The Woman in Black boasts meticulously macabre production design that’s sumptuous to gaze at and ominous atmospherics that carry it through the first act. But shouldn’t we expecto muchmorum from Daniel Radcliffe’s first big post-Harry Potter production than a super frowny-faced, well-mounted Gothic spin on The Grudge?

With a plot shaped together from the ectoplasmic goop of countless haunted-house stories before it, The Woman in Black lives and dies in the telling of its tale. Except for preteens lured in by Radcliffe’s presence for an introduction to moody Hammer horror, this early-20th-century ghost story won’t have much of an afterlife after leaving theaters.

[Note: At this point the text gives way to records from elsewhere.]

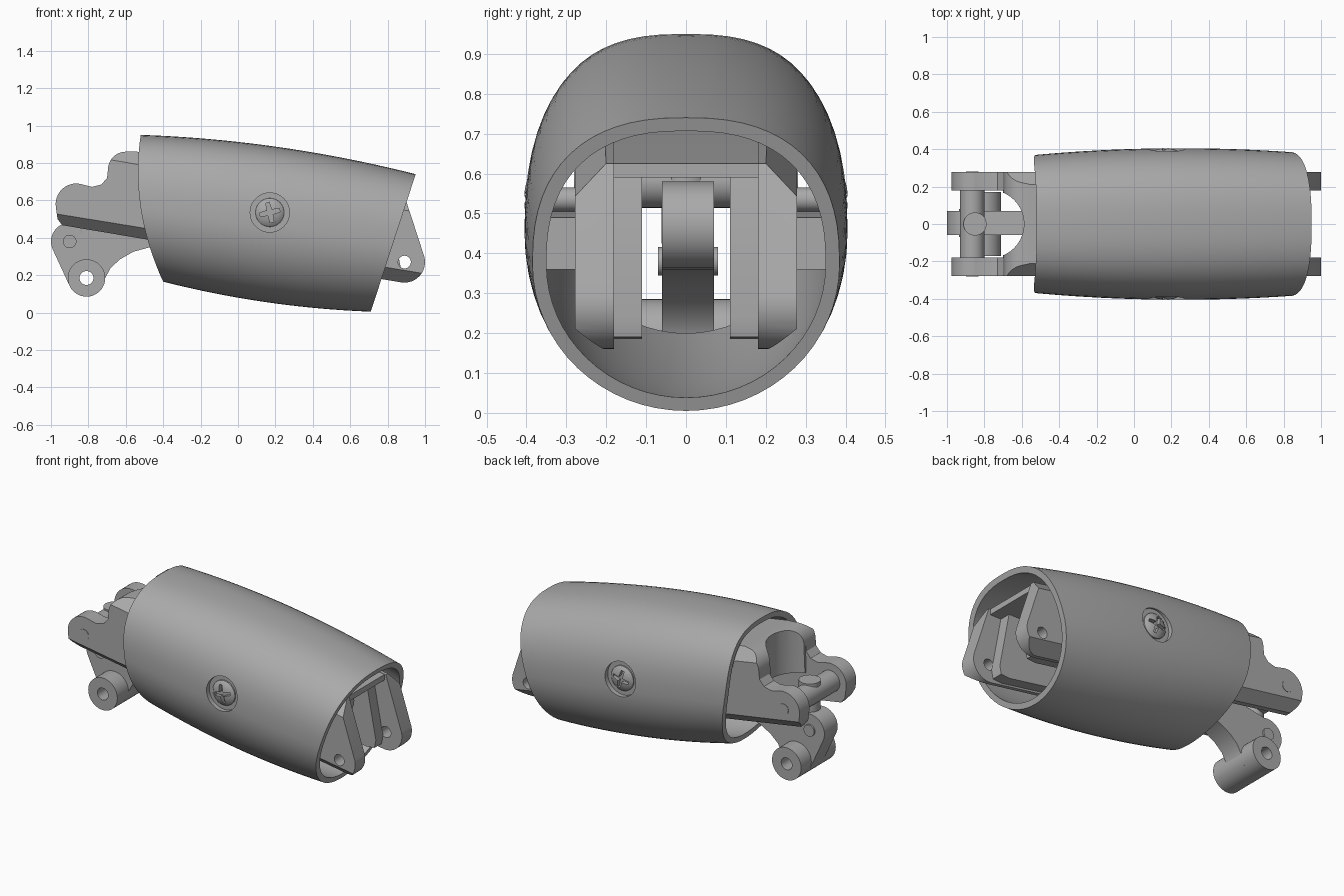
import bpy, bmesh, math
from mathutils import Vector, Matrix

cube = bpy.data.objects.get("Cube")
if cube:
    bpy.data.objects.remove(cube)

grey = bpy.data.materials.new("mid_grey")
grey.use_nodes = True
COLOUR = (0.4, 0.4, 0.4, 1)
grey.diffuse_color = COLOUR
grey.node_tree.nodes["Principled BSDF"].inputs["Base Color"].default_value = COLOUR


def finish(name, bm):
    bmesh.ops.recalc_face_normals(bm, faces=bm.faces)
    mesh = bpy.data.meshes.new(name)
    bm.to_mesh(mesh)
    bm.free()
    mesh.materials.append(grey)
    ob = bpy.data.objects.new(name, mesh)
    bpy.context.scene.collection.objects.link(ob)
    smooth(mesh)
    return ob


def smooth(mesh):
    mesh.shade_smooth()
    mesh.set_sharp_from_angle(angle=math.radians(30))


def arc(cx, cz, r, a0, a1, n=12):
    angles = [math.radians(a0 + (a1 - a0) * i / n) for i in range(n + 1)]
    return [(cx + r * math.cos(a), cz + r * math.sin(a)) for a in angles]


def prism_bm(pts, y0, y1):
    """Side profile (x, z) extruded across y."""
    bm = bmesh.new()
    face = bm.faces.new([bm.verts.new((x, y0, z)) for x, z in pts])
    out = bmesh.ops.extrude_face_region(bm, geom=[face])
    verts = [g for g in out["geom"] if isinstance(g, bmesh.types.BMVert)]
    bmesh.ops.translate(bm, verts=verts, vec=(0, y1 - y0, 0))
    return bm


def prism(name, pts, y0, y1):
    return finish(name, prism_bm(pts, y0, y1))


def cylinder(name, centre, r, length, axis="Y"):
    bm = bmesh.new()
    bmesh.ops.create_cone(bm, cap_ends=True, segments=40, radius1=r, radius2=r, depth=length)
    if axis == "Y":
        bmesh.ops.rotate(bm, verts=bm.verts, matrix=Matrix.Rotation(math.pi / 2, 3, "X"))
    bmesh.ops.translate(bm, verts=bm.verts, vec=centre)
    return finish(name, bm)


def cut(ob, *cutters):
    """Subtract the cutters, bake the result and remove them."""
    for c in cutters:
        mod = ob.modifiers.new("cut", "BOOLEAN")
        mod.operation, mod.solver, mod.object = "DIFFERENCE", "EXACT", c
    bpy.context.view_layer.update()
    deps = bpy.context.evaluated_depsgraph_get()
    mesh = bpy.data.meshes.new_from_object(ob.evaluated_get(deps))
    ob.modifiers.clear()
    ob.data = mesh
    smooth(mesh)
    for c in cutters:
        bpy.data.objects.remove(c)


# Outer shell: rings lofted between slanted ends, with wall thickness
RINGS, SEG, WALL = 20, 64, 0.035


def ring(t, inset):
    bow = 4 * t * (1 - t)
    low = Vector((-0.40 + 1.11 * t, 0, 0.165 - 0.16 * t - 0.03 * bow))
    top = Vector((-0.52 + 1.47 * t, 0, 0.95 - 0.21 * t + 0.04 * bow))
    width = 0.37 + 0.015 * t + 0.027 * bow - inset
    mid, half = (low + top) / 2, (top - low) / 2
    half *= (half.length - inset) / half.length
    pts = []
    for i in range(SEG):
        a = 2 * math.pi * i / SEG
        c, s = math.cos(a), math.sin(a)
        p = 2 / (2.6 - 0.15 * t) if s > 0 else 1
        up = math.copysign(abs(s) ** p, s)
        y = math.copysign(abs(c) ** p, c) * width
        p3 = mid + half * up + Vector((0, y, 0))
        p3.x -= 0.06 * (1 - t) * (1 - up * up)
        pts.append(p3)
    return pts


bm = bmesh.new()
loops = [ring(i / RINGS, 0) for i in range(RINGS + 1)]
loops += [ring(i / RINGS, WALL) for i in range(RINGS, -1, -1)]
loops = [[bm.verts.new(p) for p in loop] for loop in loops]
for k, a in enumerate(loops):
    b = loops[(k + 1) % len(loops)]
    for i in range(SEG):
        j = (i + 1) % SEG
        bm.faces.new((a[i], a[j], b[j], b[i]))
shell = finish("outer_shell", bm)
SX, SZ = 0.17, 0.535
cut(shell, *[cylinder("recess_cutter", (SX, s * 0.475, SZ), 0.105, 0.2) for s in (-1, 1)])

# Side arms of the inner frame, chamfered along both outer edges
arm_profile = (arc(-0.865, 0.58, 0.11, 80, 190) + [(-0.965, 0.50), (-0.94, 0.467)]
               + arc(0.89, 0.27, 0.11, -100, 15) + [(0.89, 0.625), (-0.55, 0.862)]
               + arc(-0.6, 0.765, 0.095, 90, 170) + [(-0.70, 0.72), (-0.73, 0.685), (-0.78, 0.672)])
inner_profile = [(-0.45, 0.40), (0.80, 0.185), (0.86, 0.19), (0.87, 0.24), (0.80, 0.61), (-0.45, 0.80)]
for side, s in (("left", 1), ("right", -1)):
    bm = prism_bm(arm_profile, s * 0.18, s * 0.278)
    for point, normal in (((0, s * 0.278, 0.37), (-0.12, s * 0.66, -0.74)),
                          ((0, s * 0.278, 0.70), (0.12, s * 0.70, 0.70))):
        geom = bm.verts[:] + bm.edges[:] + bm.faces[:]
        out = bmesh.ops.bisect_plane(bm, geom=geom, plane_co=point, plane_no=normal, clear_outer=True)
        edges = [e for e in bm.edges if e.is_boundary]
        bmesh.ops.holes_fill(bm, edges=edges, sides=0)
    arm = finish(side + "_frame_arm", bm)
    cut(arm, cylinder("hole_cutter", (0.89, s * 0.23, 0.27), 0.034, 0.4))
    prism(side + "_inner_plate", inner_profile, s * 0.11, s * 0.182)
    # Rib between frame and shell, screw shank
    prism(side + "_shell_rib", [(-0.08, 0.41), (0.4, 0.36), (0.4, 0.49), (-0.08, 0.52)],
          s * 0.275, s * 0.36)
    cylinder(side + "_screw_shank", (SX, s * 0.32, SZ), 0.03, 0.11)
    cylinder(side + "_hinge_plug", (-0.865, s * 0.23, 0.58), 0.034, 0.101)

    # Domed screw head with a cross recess
    bm = bmesh.new()
    profile = [(0.078, 0.36), (0.076, 0.382), (0.062, 0.393), (0.04, 0.401), (0.02, 0.405)]
    hoops = [[bm.verts.new((SX + r * math.cos(a), s * y, SZ + r * math.sin(a)))
              for a in [2 * math.pi * i / 40 for i in range(40)]] for r, y in profile]
    for a, b in zip(hoops, hoops[1:]):
        for i in range(40):
            bm.faces.new((a[i], a[i - 1], b[i - 1], b[i]))
    bm.faces.new(hoops[0])
    bm.faces.new(hoops[-1])
    head = finish(side + "_screw_head", bm)
    star = []
    for i in range(8):
        star += arc(SX, SZ, 0.016 if i % 2 else 0.055, 45 * i + 3, 45 * i + 23, 1) if i % 2 == 0 \
            else [(SX + 0.018 * math.cos(math.radians(45 * i + 13)),
                   SZ + 0.018 * math.sin(math.radians(45 * i + 13)))]
    cut(head, prism("cross_cutter", star, s * 0.378, s * 0.43))

# Bridge joining the arms, hollowed at the hinge end
bridge = prism("frame_bridge", [(0.88, 0.59), (0.88, 0.625), (-0.55, 0.862)]
               + arc(-0.6, 0.765, 0.095, 90, 170) + [(-0.70, 0.59)], -0.181, 0.181)
cut(bridge, cylinder("hollow_cutter", (-0.77, 0, 0.7), 0.182, 1, "Z"))

# Hinge pin across the fork with its upright peg
cylinder("hinge_pin", (-0.865, 0, 0.58), 0.066, 0.37)
cylinder("upright_peg", (-0.85, 0, 0.54), 0.062, 0.23, "Z")

# Central link: rounded lever running back through the frame
link_profile = (arc(-0.9, 0.38, 0.1, 75, 205) + arc(-0.81, 0.185, 0.1, 205, 360)
                + [(-0.68, 0.24), (-0.63, 0.285), (-0.56, 0.325), (-0.45, 0.355)]
                + arc(0.64, 0.47, 0.11, -90, 90) + [(-0.5, 0.55), (-0.75, 0.50)])
link = prism("central_link", link_profile, -0.06, 0.07)
knuckle = cylinder("link_knuckle", (-0.81, 0, 0.185), 0.1, 0.34)
for part in (link, knuckle):
    cut(part, cylinder("hole_cutter", (-0.81, 0, 0.185), 0.037, 1))
cylinder("link_pin", (-0.9, 0.005, 0.38), 0.036, 0.15)
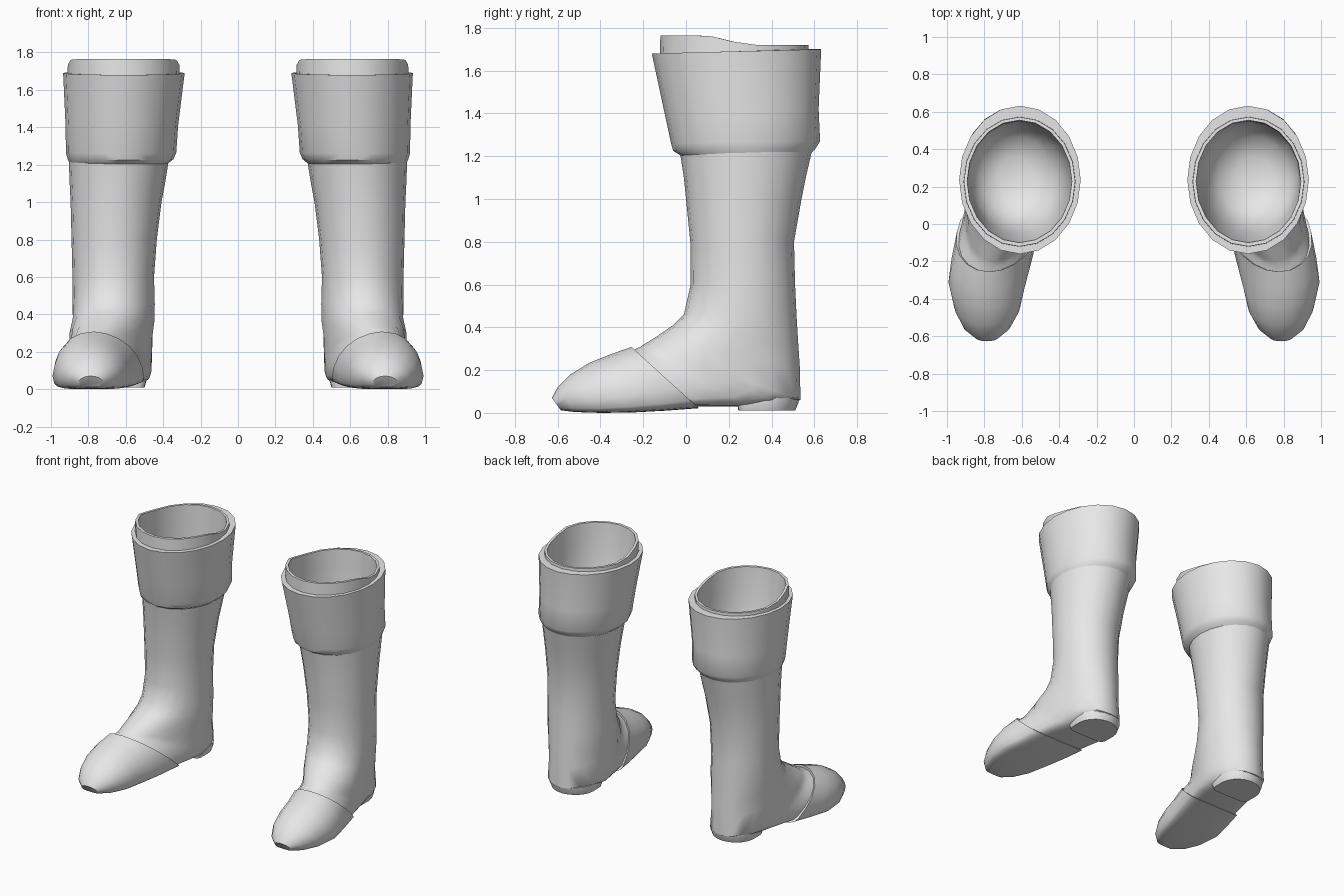
import bpy, bmesh, math

N = 20
mat = bpy.data.materials.new("light grey")
mat.diffuse_color = (0.8, 0.8, 0.8, 1)


def clamp(v):
    return max(0.0, min(1.0, v))


def ring(front, back, cx, w, m=0.5, e=1.0):
    """Oval section between two (y, z) points; e < 1 squares off the back half."""
    mid = [back[k] + m * (front[k] - back[k]) for k in (0, 1)]
    pts = []
    for i in range(N):
        t = 2 * math.pi * i / N
        c, s = math.cos(t), math.sin(t)
        p = e if c < -1e-6 else 1.0
        a, l = abs(c) ** p, math.copysign(abs(s) ** p, s)
        end = front if c > 0 else back
        y, z = [mid[k] + a * (end[k] - mid[k]) for k in (0, 1)]
        # the foot turns outward towards the toe
        turn = 0.12 * clamp((0.25 - y) / 0.55) * clamp((0.5 - z) / 0.2)
        pts.append((cx + turn + l * w, y, z))
    return pts


def loft(name, rings, cap_start=False, cap_end=False, angle=40):
    bm = bmesh.new()
    rows = [[bm.verts.new(p) for p in r] for r in rings]
    for a, b in zip(rows, rows[1:]):
        for i in range(N):
            j = (i + 1) % N
            bm.faces.new((a[i], a[j], b[j], b[i]))
    if cap_start:
        bm.faces.new(rows[0][::-1])
    if cap_end:
        bm.faces.new(rows[-1])
    bmesh.ops.recalc_face_normals(bm, faces=bm.faces)
    me = bpy.data.meshes.new(name)
    bm.to_mesh(me)
    bm.free()
    me.materials.append(mat)
    ob = bpy.data.objects.new(name, me)
    bpy.context.collection.objects.link(ob)
    bpy.ops.object.select_all(action='DESELECT')
    bpy.context.view_layer.objects.active = ob
    ob.select_set(True)
    bpy.ops.object.shade_smooth_by_angle(angle=math.radians(angle))
    # second boot of the pair
    ob.modifiers.new("pair", 'MIRROR').use_axis[0] = True
    return ob


# shaft and ankle, fanning round into the instep
loft("boot_shaft", [
    ring((-0.03, 1.23), (0.59, 1.23), 0.637, 0.268),
    ring((-0.01, 1.10), (0.56, 1.10), 0.645, 0.255),
    ring((0.00, 1.00), (0.54, 1.00), 0.652, 0.243),
    ring((0.02, 0.80), (0.505, 0.80), 0.662, 0.228),
    ring((0.022, 0.60), (0.51, 0.60), 0.667, 0.218),
    ring((-0.01, 0.46), (0.517, 0.45), 0.665, 0.220),
    ring((-0.06, 0.41), (0.525, 0.32), 0.662, 0.218),
    ring((-0.14, 0.355), (0.533, 0.20), 0.662, 0.215),
    ring((-0.20, 0.318), (0.535, 0.06), 0.662, 0.210, 0.45, 0.9),
    ring((-0.215, 0.308), (0.45, 0.04), 0.662, 0.208, 0.4, 0.7),
    ring((-0.23, 0.302), (0.30, 0.03), 0.662, 0.205, 0.35, 0.5),
    ring((-0.24, 0.296), (0.17, 0.03), 0.662, 0.205, 0.35, 0.45),
    ring((-0.26, 0.288), (0.03, 0.03), 0.662, 0.205, 0.35, 0.4),
], cap_end=True)

# toe cap with a raised lip over the instep
loft("toe_cap", [
    ring((-0.255, 0.285), (0.05, 0.035), 0.665, 0.20, 0.35, 0.4),
    ring((-0.255, 0.308), (0.06, 0.022), 0.665, 0.218, 0.33, 0.4),
    ring((-0.35, 0.275), (-0.10, 0.010), 0.665, 0.216, 0.32, 0.4),
    ring((-0.45, 0.235), (-0.25, 0.002), 0.665, 0.207, 0.3, 0.4),
    ring((-0.54, 0.18), (-0.40, 0.0), 0.665, 0.177, 0.3, 0.4),
    ring((-0.60, 0.12), (-0.52, 0.004), 0.667, 0.125, 0.35, 0.45),
    ring((-0.627, 0.07), (-0.585, 0.012), 0.667, 0.065, 0.4, 0.6),
], cap_end=True)

# heel block, round behind and straight in front
loft("heel", [
    ring((0.53, 0.07), (0.24, 0.07), 0.655, 0.165, 0.45, 0.3),
    ring((0.525, 0.045), (0.24, 0.04), 0.655, 0.165, 0.45, 0.3),
    ring((0.51, 0.01), (0.245, 0.01), 0.655, 0.155, 0.45, 0.3),
], True, True)

# turned-down cuff
loft("cuff", [
    ring((-0.02, 1.20), (0.58, 1.21), 0.637, 0.262),
    ring((-0.06, 1.225), (0.605, 1.235), 0.628, 0.283),
    ring((-0.07, 1.26), (0.627, 1.27), 0.625, 0.295),
    ring((-0.10, 1.40), (0.62, 1.42), 0.621, 0.301),
    ring((-0.16, 1.68), (0.632, 1.70), 0.610, 0.325),
    ring((-0.11, 1.68), (0.57, 1.70), 0.612, 0.290),
])


def rim(pts):
    """Raise the lining edge towards the front."""
    out = []
    for x, y, z in pts:
        t = clamp((0.32 - y) / 0.25)
        out.append((x, y, 1.72 + 0.045 * t * t * (3 - 2 * t)))
    return out


# lining, with a rounded hollow inside
loft("lining", [
    ring((-0.122, 1.66), (0.575, 1.66), 0.612, 0.300),
    rim(ring((-0.12, 1.72), (0.572, 1.72), 0.612, 0.298)),
    rim(ring((-0.10, 1.72), (0.555, 1.72), 0.612, 0.280)),
    ring((-0.085, 1.60), (0.55, 1.60), 0.614, 0.275),
    ring((-0.05, 1.40), (0.545, 1.40), 0.62, 0.265),
    ring((-0.01, 1.26), (0.53, 1.26), 0.63, 0.245),
    ring((0.06, 1.16), (0.47, 1.16), 0.635, 0.19),
    ring((0.17, 1.11), (0.36, 1.11), 0.64, 0.09),
], cap_end=True)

Arguably, its biggest shocker is Radcliffe playing someone allegedly old enough to have A) built a reasonably respectable legal career now in tatters and B) fathered a 4-year-old. It’s not Radcliffe’s fault that he looks fresh out of high school — a quality that makes him feel as vulnerable as he is likeable. But still, those boyish features are a distracting counterpoint to his character’s decaying soul.

Fate has been unkind to Arthur Kipps — stealing the life of his beloved right as she’s birthed their baby boy in London. The shellshock has lasted four years, and advertisements touting the accessibility of the spirit world don’t help matters.

Worst of all, it’s dragged down Arthur’s performance at work, where his boss has issued an ultimatum: Settle the estate of the late Alice Drablow or pack it in. It seems easy enough — so much so that Arthur is having his son sent up for a weekend holiday there once he’s finished.

However, tightlipped, hostile citizens populate the bleak, watery hamlet of Crythin Gifford — unwilling to divulge information about Alice Drablow or even take him to her estate, named Eel Marsh. Arthur gets there eventually, and he’s beset by visions of the title character, which goes bump and boom to keep him from seeking Alice Drablow’s last will and testament. (Call it Paranormal Paralegal Activity.)

Is she Alice Drablow? Is it someone else? Is she connected to the surplus of dying kids in Crythin Gifford? Will the dog Arthur has borrowed from a friend sniff out supernatural presences he can’t sense? Should Arthur telegraph his nanny and tell her to leave his son at home? Have you ever seen a horror movie before?

Director James Watkins offers a visual presentation of Eel Marsh that’s infinitely more unnerving than any supernatural secrets Arthur uncovers there.

Eel Marsh sits off a causeway washed out by the tide for a few hours every day — effectively rendering the property a spooky island. The muddy vistas of Eel Marsh are as beguiling as they are barbaric — surely the result of visual effects, but good luck spotting the seams. And the house itself — seemingly held together by cobwebs — represents a jolly good show of production design by Kave Quinn.

The desolate moors are deadly. Unfortunately, so is the pacing of the script by Jane Goldman (Kick-Ass and X-Men: First Class). You can almost see glaciers cutting grooves into those muddy, grassy lands.

It attempts to compensate with a pushy score by Marco Beltrami and an overstuffing of cheapjack scares. But a dialogue-free second act amounts to Radcliffe going up and down stairs to stare at spooky things and it takes forever to make clear mysteries that are easily pieced together.

Radcliffe soldiers on through all of this with resolve, and The Woman in Black is never boring to simply look at. But it stretches its oh-come-on-no-way ridiculousness to the point of exhaustion before an admittedly effective conclusion.

Were The Woman in Black part of a horror anthology, those final moments would have been stronger (and faster reached). As it is, the endless slog of midnights dreary will likely make you weak and weary.